eform movement was unlike any previous laws enacted in the past, and it literally reshaped the traditional school system that had been a mainstay of American culture for well over two centuries.
President Bush actually drew upon his various experiences as governor of Texas in helping to draft the No Child Left Behind Act. This particular reform movement carried many similarities to legislation passed in the Texas during the 1990s, only now to implemented on a national scale (Debray, 2005). Upon coming into office, the Bush administration quickly set forth an ambitious educational reform agenda and, by 2001, it was already evident that legislation would be drafted that would be unlike any previous attempts at educational reform made by other Presidents before him (Sunderman, 2005).
During this time, is also became well known that certain provisions within NCLB itself would be completely new to professional educators and the public alike. This included the provision for state mandated testing, the frequency with which such exams would be required, and the disciplines that the tests would encompass. The legislation also mandated a strict focus on improving scores in the areas of mathematics and reading, as well as setting aside funding and penalties for thousands of schools almost immediately upon the signing of the actual legislation (Sunderman & Kim, 2005).

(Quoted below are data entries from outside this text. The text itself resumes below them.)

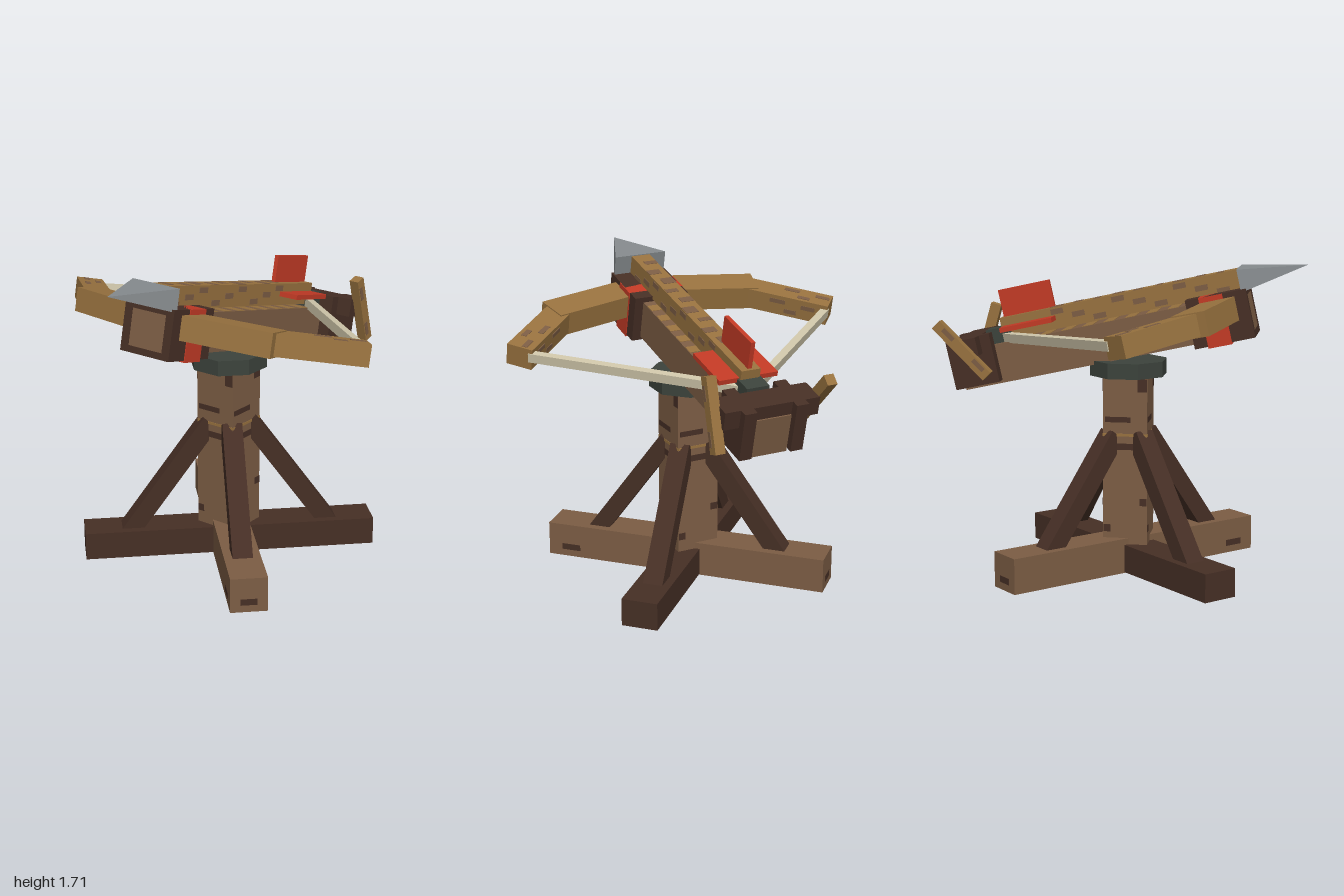
import * as THREE from 'three';

const paint = (name, color) => {
  const m = new THREE.MeshStandardMaterial({ color });
  m.name = name;
  return m;
};

export function createModel() {
  const brown = paint('brown wood', 0x7c5d44);
  const dark = paint('dark wood', 0x462f25);
  const tan = paint('tan wood', 0x98723f);
  const red = paint('red', 0xc23a25);
  const steel = paint('steel', 0x868b8e);
  const iron = paint('dark iron', 0x3c433c);
  const cord = paint('cord', 0xcfc6aa);

  const model = new THREE.Group();

  const add = (parent, name, geometry, material) => {
    const mesh = new THREE.Mesh(geometry, material);
    mesh.name = name;
    parent.add(mesh);
    return mesh;
  };
  // Box given by its size and centre
  const box = (parent, name, mat, [w, h, d], [x, y, z]) => {
    const mesh = add(parent, name, new THREE.BoxGeometry(w, h, d), mat);
    mesh.position.set(x, y, z);
    return mesh;
  };
  // Beam running from point a to point b
  const beam = (parent, name, mat, a, b, w, h) => {
    const from = new THREE.Vector3(...a), to = new THREE.Vector3(...b);
    const mesh = new THREE.Mesh(new THREE.BoxGeometry(w, h, from.distanceTo(to)), mat);
    mesh.name = name;
    mesh.position.copy(from).lerp(to, 0.5);
    mesh.lookAt(to);
    parent.add(mesh);
    return mesh;
  };

  // ---- Stand, centred a little forward of the origin
  const stand = new THREE.Group();
  stand.name = 'stand';
  stand.position.z = 0.03;
  model.add(stand);

  const foot = box(stand, 'footBeam', brown, [0.2, 0.195, 1.63], [0, 0.0975, 0]);
  foot.rotation.y = Math.PI / 4;
  const cross = box(stand, 'crossFootBeam', dark, [0.2, 0.155, 1.63], [0, 0.0825, 0]);
  cross.rotation.y = -Math.PI / 4;
  box(stand, 'post', brown, [0.245, 1.09, 0.245], [0, 0.56, 0]);

  for (const sx of [-1, 1]) for (const sz of [-1, 1]) {
    beam(stand, 'strut', dark, [sx * 0.4, 0.13, sz * 0.4], [sx * 0.075, 0.77, sz * 0.075], 0.11, 0.1);
  }
  // Knots on the four post faces and the end of the foot beam
  for (let side = 0; side < 4; side++) {
    const face = new THREE.Group();
    face.name = 'postKnots';
    face.rotation.y = side * Math.PI / 2;
    stand.add(face);
    for (const [x, y, w, h] of [[-0.04, 0.86, 0.14, 0.03], [0.095, 1.05, 0.05, 0.07],
      [0, 0.71, 0.09, 0.035], [0.1, 0.4, 0.04, 0.04], [-0.1, 0.25, 0.04, 0.04]]) {
      box(face, 'knot', dark, [w, h, 0.006], [x, y, 0.122]);
    }
    box(face, 'postEdge', tan, [0.245, 0.015, 0.006], [0, 0.775, 0.122]);
  }
  for (const s of [-1, 1]) {
    box(foot, 'endKnot', dark, [0.09, 0.035, 0.006], [0, -0.04, s * 0.814]);
    box(foot, 'sideKnot', dark, [0.006, 0.035, 0.11], [s * 0.1, -0.04, 0.68]);
  }

  // Octagonal turntable
  const disc = new THREE.CylinderGeometry(0.216, 0.216, 0.085, 8).toNonIndexed();
  disc.rotateY(Math.PI / 8);
  disc.computeVertexNormals();
  add(stand, 'turntable', disc, iron).position.y = 1.137;

  // ---- Tilted weapon: local z runs along the stock
  const weapon = new THREE.Group();
  weapon.name = 'weapon';
  weapon.position.y = 1.3;
  weapon.rotation.x = -0.218;
  model.add(weapon);

  box(weapon, 'stock', brown, [0.22, 0.215, 1.63], [0, 0, -0.09]);
  for (let i = 0; i < 8; i++) {
    box(weapon, 'stockStripe', tan, [0.215, 0.006, 0.06], [0, 0.107, 0.32 - i * 0.12]);
  }

  // Front bracket as a frame around the stock end, with a red band
  for (const s of [-1, 1]) {
    box(weapon, 'bracketSide', dark, [0.05, 0.24, 0.33], [s * 0.135, 0.005, 0.562]);
    box(weapon, 'bracketPlate', dark, [0.32, 0.035, 0.33], [0, 0.005 + s * 0.115, 0.562]);
  }
  box(weapon, 'redBand', red, [0.33, 0.275, 0.13], [0, 0, 0.535]);

  // Bow arms and string
  for (const s of [-1, 1]) {
    const v = 0.045;
    beam(weapon, 'innerBowArm', tan, [0, v, 0.605], [s * 0.63, v, 0.465], 0.18, 0.13);
    const arm = beam(weapon, 'outerBowArm', tan, [s * 0.575, v, 0.47], [s * 0.945, v, 0.125], 0.145, 0.117);
    for (const [z, x, l] of [[0.02, 0.03, 0.09], [0.1, -0.035, 0.07], [0.2, 0.02, 0.08]]) {
      box(arm, 'armGrain', brown, [0.03, 0.006, l], [x, 0.058, z]);
      box(arm, 'armSideGrain', brown, [0.006, 0.025, l], [s * 0.0725, x * 0.8, z - 0.06]);
    }
    beam(weapon, 'bowString', cord, [s * 0.9, 0.055, 0.1], [s * 0.05, 0.13, -0.63], 0.042, 0.05);
  }

  // Bolt: shaft, head and fins
  box(weapon, 'boltShaft', tan, [0.11, 0.12, 1.35], [0, 0.18, 0.03]);
  for (let i = 0; i < 9; i++) {
    const z = 0.6 - i * 0.115, l = 0.035 + 0.015 * (i % 3);
    box(weapon, 'shaftGrain', brown, [0.075, 0.006, l], [0.016 * (i % 2 ? 1 : -1), 0.239, z]);
    for (const s of [-1, 1]) {
      box(weapon, 'shaftSideGrain', brown, [0.006, 0.03, 0.07], [s * 0.055, 0.18 + 0.035 * ((i % 3) - 1), z]);
    }
  }
  const head = new THREE.ConeGeometry(Math.SQRT1_2, 0.365, 4).toNonIndexed();
  head.rotateY(Math.PI / 4);
  head.rotateX(Math.PI / 2);
  head.scale(0.31, 0.125, 1);
  head.computeVertexNormals();
  add(weapon, 'boltHead', head, steel).position.set(0, 0.183, 0.8825);
  box(weapon, 'uprightFin', red, [0.024, 0.21, 0.295], [0, 0.285, -0.482]);
  box(weapon, 'flatFin', red, [0.34, 0.026, 0.295], [0, 0.182, -0.482]);
  box(weapon, 'trigger', iron, [0.13, 0.1, 0.14], [0, 0.14, -0.665]);

  // Winch: cheeks, drum and crank bars
  for (const s of [-1, 1]) {
    box(weapon, 'winchCheek', dark, [0.07, 0.27, 0.25], [s * 0.147, 0.045, -0.815]);
    const bar = box(weapon, 'crankBar', tan, [0.056, 0.39, 0.06], [s * 0.293, 0.13, -0.822]);
    bar.rotation.x = s > 0 ? 0.49 : -0.57;
    for (const y of [-0.12, 0.11]) {
      box(bar, 'barGrain', brown, [0.006, 0.08, 0.025], [s * 0.028, y, 0.01]);
    }
  }
  box(weapon, 'winchDrum', dark, [0.54, 0.1, 0.15], [0, 0.13, -0.822]);

  return model;
}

One area that quickly became a target was local school districts. They were required to give up control over the student assessment process in deference to new federal guidelines and procedures. The No Child Left Behind Act went so far as to require respective state in the Union to design their own exams and then administer them to every eligible child within their fold. For really the first time in the history of America, this particular reform effort mandated academic improvement as a matter of law, and not just principle (Orefield, 2005). In reality, this quickly became a regulatory issue, as ...Show more